Living Trusts And Family
OCEAN CITY - When most investors hear the term 'living trust,' they often think of something only celebrities and the ultrawealthy use to shelter their assets from public view. The truth is, anyone who has reason to keep some things about their net worth confidential, even from relatives, might consider this vehicle as part of the estate planning process. Assets held within a living trust bypass probate court, removing them •€' and how you distribute them •€' from public view. The ability to retain control of the trust's assets during your lifetime, and to add and remove assets at will, also make the living trust a flexible way to manage your estate. There are many other pluses as well.
As the name implies, living trusts hold significant advantages while you are still alive. One of the main advantages is flexibility. Living trusts are revocable, meaning that you can change the provisions and the trustees whenever and as often as you like. And, unlike some other planning instruments, living trusts allow you the freedom to use the assets at any time.
Another significant advantage of having a living trust is the amount of control it gives you, even in the event that you become incapacitated. The time may come when you are unable to manage your own affairs due to illness or injury. The trustee (or trustees) you assign to manage your assets in a living trust are bound by law as a fiduciary (someone who manages the assets of another for their sole benefit) to closely follow the directions you lay out in the trust. They must, in other words, always act in your best interest.

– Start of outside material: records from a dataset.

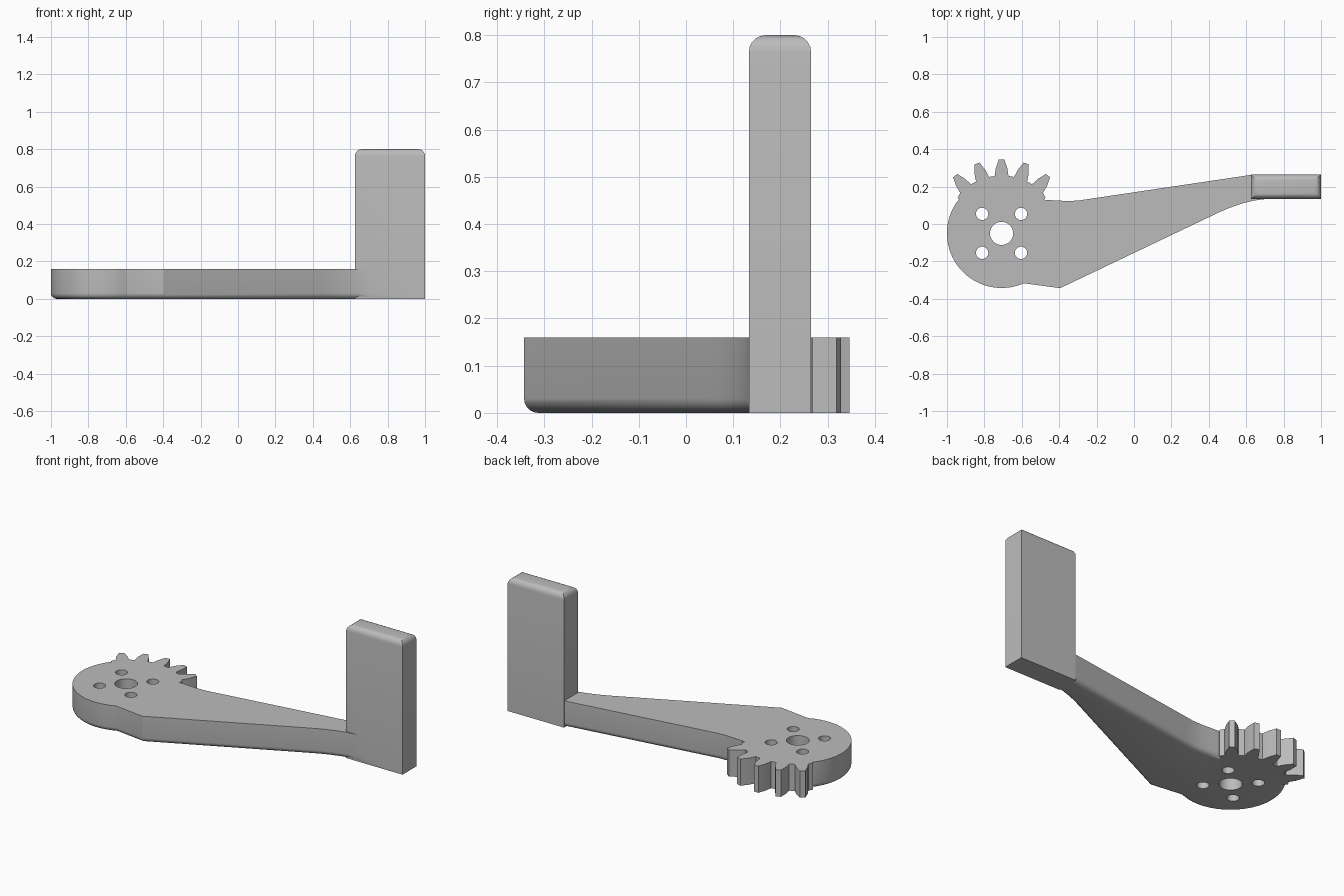
import bpy, bmesh, math

if "Cube" in bpy.data.objects:
    bpy.data.objects.remove(bpy.data.objects["Cube"])

CX, CY, R = -0.708, -0.05, 0.292   # hub centre and radius
T = 0.16                           # plate thickness

grey = bpy.data.materials.new("plain grey")
grey.diffuse_color = (0.5, 0.5, 0.5, 1)
grey.use_nodes = True
grey.node_tree.nodes["Principled BSDF"].inputs["Base Color"].default_value = grey.diffuse_color


def polar(r, deg):
    a = math.radians(deg)
    return CX + r * math.cos(a), CY + r * math.sin(a)


def to_object(name, bm):
    bmesh.ops.recalc_face_normals(bm, faces=bm.faces)
    me = bpy.data.meshes.new(name)
    bm.to_mesh(me)
    bm.free()
    me.materials.append(grey)
    ob = bpy.data.objects.new(name, me)
    bpy.context.collection.objects.link(ob)
    return ob


def extrude(pts, z0, z1):
    bm = bmesh.new()
    face = bm.faces.new([bm.verts.new((x, y, z0)) for x, y in pts])
    top = bmesh.ops.extrude_face_region(bm, geom=[face])["geom"]
    bmesh.ops.translate(bm, vec=(0, 0, z1 - z0),
                        verts=[v for v in top if isinstance(v, bmesh.types.BMVert)])
    return bm


def round_edges(bm, z, radius):
    edges = [e for e in bm.edges if all(abs(v.co.z - z) < 1e-5 for v in e.verts)]
    bmesh.ops.bevel(bm, geom=edges, offset=radius, segments=5, profile=0.5,
                    affect='EDGES', clamp_overlap=True)


def combine(target, other, operation):
    mod = target.modifiers.new(operation.lower(), 'BOOLEAN')
    mod.operation, mod.object, mod.solver = operation, other, 'EXACT'
    bpy.context.view_layer.objects.active = target
    bpy.ops.object.modifier_apply(modifier=mod.name)
    bpy.data.objects.remove(other)


# Round hub flowing into the tapered arm, rounded along the underside
outline = [polar(R, 38 + 256 * i / 72) for i in range(73)]
outline += [(-0.395, -0.343), (0.45, 0.06), (0.49, 0.078), (0.54, 0.097),
            (0.59, 0.113), (0.64, 0.125), (0.70, 0.133), (0.76, 0.137),
            (0.74, 0.25), (0.635, 0.264), (-0.24, 0.134), (-0.30, 0.125),
            (-0.36, 0.123), (-0.42, 0.126)]
bm = extrude(outline, 0, T)
round_edges(bm, 0, 0.03)
arm = to_object("lever_arm", bm)

# Gear sector: five teeth on a slightly raised rim
PITCH = 19.4
profile = [(0.309, 0.037), (0.35, 0.031), (0.385, 0.018), (0.396, 0.015)]
sector = [(CX, CY), polar(0.303, 39)]
for i in range(-2, 3):
    mid = 90 + i * PITCH
    flank = [(r, math.degrees(w / r)) for r, w in profile]
    sector += [polar(r, mid - a) for r, a in flank]
    sector += [polar(r, mid + a) for r, a in reversed(flank)]
sector.append(polar(0.303, 141))
combine(arm, to_object("gear_sector", extrude(sector, 0, T)), 'UNION')

# Upright post with a rounded top
post = [(0.625, 0.133), (1, 0.133), (1, 0.265), (0.625, 0.265)]
bm = extrude(post, 0, 0.8)
round_edges(bm, 0.8, 0.036)
combine(arm, to_object("upright_post", bm), 'UNION')

# Shaft hole and four screw holes
holes = [(0, 0, 0.062)] + [(sx * 0.104, sy * 0.104, 0.033)
                           for sx in (-1, 1) for sy in (-1, 1)]
for dx, dy, r in holes:
    ring = [(CX + dx + r * math.cos(math.tau * i / 32),
             CY + dy + r * math.sin(math.tau * i / 32)) for i in range(32)]
    combine(arm, to_object("hole_cutter", extrude(ring, -0.1, T + 0.1)), 'DIFFERENCE')

arm.select_set(True)
bpy.context.view_layer.objects.active = arm
bpy.ops.object.shade_smooth_by_angle(angle=math.radians(30))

'You've given specific instructions as to what they're empowered to do,' said David Dodson, Southeast Division Director of the Wealth Structuring Group at Merrill Lynch.
And because the choices are yours, there's less likelihood of disputes among family members as to whether your wishes are being carried out.
A living trust has many advantages after death as well. All its provisions and contents, including nonpublic property such as business holdings and portfolios, will remain out of the public eye by avoiding probate court. Unlike wills, which must be settled in probate court and therefore are a matter of public record, living trusts (also known as inter vivos trusts) are private documents, Dodson says. As assets from your trust pass to your heirs according to your specifications, nobody needs to know except those directly involved.
However, even if you have set up a living trust, you should still have a will, Dodson cautions. Not all your assets will be included in the living trust, and a will is intended to help ensure that your entire financial life is distributed based on your estate plan. You may wish to create a pour-over will, which essentially transfers all your remaining assets into the trust at the time of your death.
One disadvantage of some trusts is the administrative burden: Trusts require regular oversight and maintenance. While many people choose to retain direct control over their assets by naming themselves the trustee, another option is to select one or more individuals to serve as trustee(s). Even if you do name yourself trustee, you'll still need to designate someone to succeed you as trustee should you become unable to serve in that function yourself.
Choosing the right person or entity is crucial. Make sure the person you choose understands the responsibilities involved with carrying out potentially complex instructions. One option is to name a loved one as a co-trustee along with a professional trustee.
It's also vital to have a solid team of professionals advising you as you establish and maintain the trust. Your financial advisor can discuss living trusts with you and can introduce you to a trust specialist, as well as give you recommendations for attorneys and accountants, if you don't already have them.
(A Merrill Lynch Senior Financial Advisor who can be reached at 410-213-8520.)